Give back, exactly as written, the lines of the listing from the top through the line holding "and lower lip", and nothing more. Exclude pictures.
****************
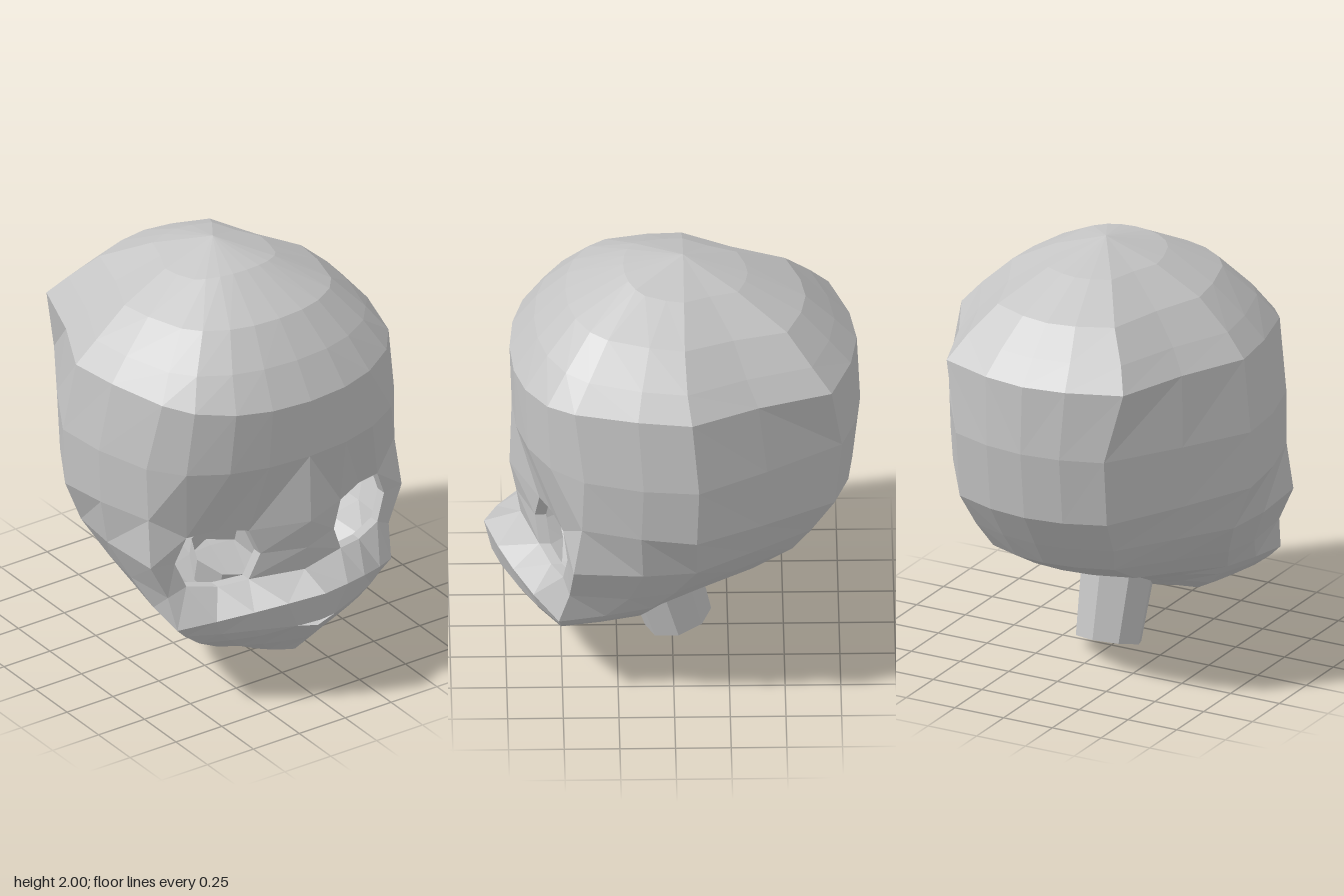
import * as THREE from 'three';

// Half outlines of a cross-section, front centre to back centre:
// [width fraction, depth fraction]; depth is + toward the face, - toward the back
const DOME = [[0, 1], [0.27, 0.98], [0.5, 0.92], [0.72, 0.8], [0.85, 0.65], [0.96, 0.3], [1, 0],
  [0.79, -0.4], [0.625, -0.84], [0.28, -0.96], [0, -1]];
const SIDES = [[0, 1], [0.27, 0.98], [0.5, 0.92], [0.72, 0.8], [0.87, 0.62], [0.97, 0.3], [1, 0],
  [0.77, -0.42], [0.49, -0.88], [0.24, -0.97], [0, -1]];
const CHEEKS = [[0, 1], [0.27, 0.98], [0.5, 0.92], [0.8, 0.8], [0.97, 0.69], [1, 0.3], [0.97, 0],
  [0.74, -0.42], [0.5, -0.85], [0.25, -0.96], [0, -1]];
const JAW = [[0, 1], [0.27, 0.92], [0.5, 0.83], [0.74, 0.71], [0.97, 0.56], [0.95, 0.28], [0.9, 0],
  [0.71, -0.4], [0.53, -0.81], [0.25, -0.96], [0, -1]];
const HALF = 10, COLS = 20;

// Cross-sections from crown to chin:
// [outline, front y, side y, back y, half width, front z, widest z, back z]
const RINGS = [
  [DOME, 2.0, 2.0, 2.0, 0, -0.05, -0.05, -0.05],
  [DOME, 1.95, 1.92, 1.9, 0.26, 0.22, -0.05, -0.34],
  [DOME, 1.82, 1.81, 1.77, 0.48, 0.48, -0.05, -0.6],
  [DOME, 1.67, 1.665, 1.645, 0.63, 0.62, -0.06, -0.73],
  [DOME, 1.51, 1.56, 1.54, 0.725, 0.73, -0.08, -0.83],
  [SIDES, 1.22, 1.22, 1.22, 0.775, 0.72, -0.11, -0.845],
  [SIDES, 0.89, 0.97, 0.9, 0.77, 0.73, -0.1, -0.81],
  [CHEEKS, 0.74, 0.73, 0.74, 0.705, 0.7, -0.1, -0.71],
  [CHEEKS, 0.62, 0.54, 0.62, 0.62, 0.68, 0.0, -0.63],
  [JAW, 0.57, 0.41, 0.525, 0.6, 0.845, 0.1, -0.46],
  [JAW, 0.42, 0.36, 0.47, 0.55, 0.81, 0.12, -0.25],
  [JAW, 0.38, 0.3, 0.39, 0.47, 0.785, 0.15, -0.07],
  [JAW, 0.27, 0.24, 0.31, 0.36, 0.69, 0.22, 0.07],
  [JAW, 0.17, 0.2, 0.24, 0.22, 0.6, 0.35, 0.2],
  [JAW, 0.2, 0.2, 0.2, 0, 0.38, 0.38, 0.38],
];

// Position of one point of the head surface
function headPoint(r, col) {
  const side = col > HALF ? -1 : 1;
  const c = col > HALF ? COLS - col : col;
  // eye openings: eight points around a tilted oval
  if (r >= 6 && r <= 8 && c >= 1 && c <= 3) {
    const x = 0.385 + (c - 2) * (r === 7 ? 0.185 : 0.135);
    const y = 0.735 + (7 - r) * (c === 2 ? 0.145 : 0.125);
    return [side * x, y, 0.695 - 0.38 * x];
  }
  // mouth corners, shared by the upper and lower lip
  if ((r === 10 || r === 11) && c === 1) return [side * 0.1, 0.4, 0.77];

  const [outline, yF, yS, yB, w, zF, zW, zB] = RINGS[r];
  const [fx, fz] = outline[c];
  const z = fz > 0 ? zW + (zF - zW) * fz : zW - (zB - zW) * fz;
  // height runs from front to cheek, then from cheek to back
  const y = fz > 0.56 ? yS + (yF - yS) * (fz - 0.56) / 0.44 : yS + (yB - yS) * (0.56 - fz) / 1.56;
  return [side * w * fx, y, z];
}

// Cells left open for the eyes and the mouth
function isOpen(r, col) {
  const c = col >= HALF ? COLS - 1 - col : col;
  return ((r === 6 || r === 7) && (c === 1 || c === 2)) || (r === 10 && c === 0);
}

function geometryFrom(positions, index) {
  const g = new THREE.BufferGeometry();
  g.setAttribute('position', new THREE.Float32BufferAttribute(positions, 3));
  g.setIndex(index);
  const flat = g.toNonIndexed();
  flat.computeVertexNormals();
  return flat;
}

// Band of the head between two cross-sections
function shell(from, to) {
  const pos = [], idx = [];
  for (let r = from; r <= to; r++)
    for (let c = 0; c < COLS; c++) pos.push(...headPoint(r, c));
  for (let r = from; r < to; r++) {
    for (let c = 0; c < COLS; c++) {
      if (isOpen(r, c)) continue;
      const n = (c + 1) % COLS, k = (r - from) * COLS;
      const a = k + c, b = k + COLS + c, d = k + COLS + n, e = k + n;
      if (RINGS[r][4] === 0) idx.push(a, b, d);
      else if (RINGS[r + 1][4] === 0) idx.push(a, d, e);
      else if (c < HALF) idx.push(a, b, d, a, d, e);
      else idx.push(a, b, e, b, d, e); // mirrored diagonal
    }
  }
  return geometryFrom(pos, idx);
}

// Short inward wall around an eye opening
function eyeRim(side) {
  const loop = [[6, 1], [7, 1], [8, 1], [8, 2], [8, 3], [7, 3], [6, 3], [6, 2]];
  const pos = [], idx = [];
  loop.forEach(([r, c], i) => {
    const [x, y, z] = headPoint(r, c);
    pos.push(side * x, y, z, side * x, y, z - 0.05);
    const a = i * 2, b = ((i + 1) % 8) * 2;
    if (side > 0) idx.push(a, b, b + 1, a, b + 1, a + 1);
    else idx.push(a, b + 1, b, a, a + 1, b + 1);
  });
  return geometryFrom(pos, idx);
}

export function createModel() {
  const model = new THREE.Group();
  model.name = 'head';
  const grey = new THREE.MeshStandardMaterial({ color: 0xc4c4c4, flatShading: true, side: THREE.DoubleSide });
  grey.name = 'light grey';

  const add = (name, geometry) => {
    const mesh = new THREE.Mesh(geometry, grey);
    mesh.name = name;
    model.add(mesh);
    return mesh;
  };

  add('cranium', shell(0, 4));
  add('face', shell(4, 8));
  add('muzzleAndJaw', shell(8, 14));
  add('leftEyeRim', eyeRim(1));
  add('rightEyeRim', eyeRim(-1));

  // Open neck tube, leaning forward toward the top
  const neck = add('neck', new THREE.CylinderGeometry(0.18, 0.155, 0.42, 8, 1, true));
  const lean = 0.28;
  neck.rotation.x = lean;
  neck.position.set(0, 0.043 + 0.21 * Math.cos(lean), -0.027 + 0.21 * Math.sin(lean));

  return model;
}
****************
### REPLY
import * as THREE from 'three';

// Half outlines of a cross-section, front centre to back centre:
// [width fraction, depth fraction]; depth is + toward the face, - toward the back
const DOME = [[0, 1], [0.27, 0.98], [0.5, 0.92], [0.72, 0.8], [0.85, 0.65], [0.96, 0.3], [1, 0],
  [0.79, -0.4], [0.625, -0.84], [0.28, -0.96], [0, -1]];
const SIDES = [[0, 1], [0.27, 0.98], [0.5, 0.92], [0.72, 0.8], [0.87, 0.62], [0.97, 0.3], [1, 0],
  [0.77, -0.42], [0.49, -0.88], [0.24, -0.97], [0, -1]];
const CHEEKS = [[0, 1], [0.27, 0.98], [0.5, 0.92], [0.8, 0.8], [0.97, 0.69], [1, 0.3], [0.97, 0],
  [0.74, -0.42], [0.5, -0.85], [0.25, -0.96], [0, -1]];
const JAW = [[0, 1], [0.27, 0.92], [0.5, 0.83], [0.74, 0.71], [0.97, 0.56], [0.95, 0.28], [0.9, 0],
  [0.71, -0.4], [0.53, -0.81], [0.25, -0.96], [0, -1]];
const HALF = 10, COLS = 20;

// Cross-sections from crown to chin:
// [outline, front y, side y, back y, half width, front z, widest z, back z]
const RINGS = [
  [DOME, 2.0, 2.0, 2.0, 0, -0.05, -0.05, -0.05],
  [DOME, 1.95, 1.92, 1.9, 0.26, 0.22, -0.05, -0.34],
  [DOME, 1.82, 1.81, 1.77, 0.48, 0.48, -0.05, -0.6],
  [DOME, 1.67, 1.665, 1.645, 0.63, 0.62, -0.06, -0.73],
  [DOME, 1.51, 1.56, 1.54, 0.725, 0.73, -0.08, -0.83],
  [SIDES, 1.22, 1.22, 1.22, 0.775, 0.72, -0.11, -0.845],
  [SIDES, 0.89, 0.97, 0.9, 0.77, 0.73, -0.1, -0.81],
  [CHEEKS, 0.74, 0.73, 0.74, 0.705, 0.7, -0.1, -0.71],
  [CHEEKS, 0.62, 0.54, 0.62, 0.62, 0.68, 0.0, -0.63],
  [JAW, 0.57, 0.41, 0.525, 0.6, 0.845, 0.1, -0.46],
  [JAW, 0.42, 0.36, 0.47, 0.55, 0.81, 0.12, -0.25],
  [JAW, 0.38, 0.3, 0.39, 0.47, 0.785, 0.15, -0.07],
  [JAW, 0.27, 0.24, 0.31, 0.36, 0.69, 0.22, 0.07],
  [JAW, 0.17, 0.2, 0.24, 0.22, 0.6, 0.35, 0.2],
  [JAW, 0.2, 0.2, 0.2, 0, 0.38, 0.38, 0.38],
];

// Position of one point of the head surface
function headPoint(r, col) {
  const side = col > HALF ? -1 : 1;
  const c = col > HALF ? COLS - col : col;
  // eye openings: eight points around a tilted oval
  if (r >= 6 && r <= 8 && c >= 1 && c <= 3) {
    const x = 0.385 + (c - 2) * (r === 7 ? 0.185 : 0.135);
    const y = 0.735 + (7 - r) * (c === 2 ? 0.145 : 0.125);
    return [side * x, y, 0.695 - 0.38 * x];
  }
  // mouth corners, shared by the upper and lower lip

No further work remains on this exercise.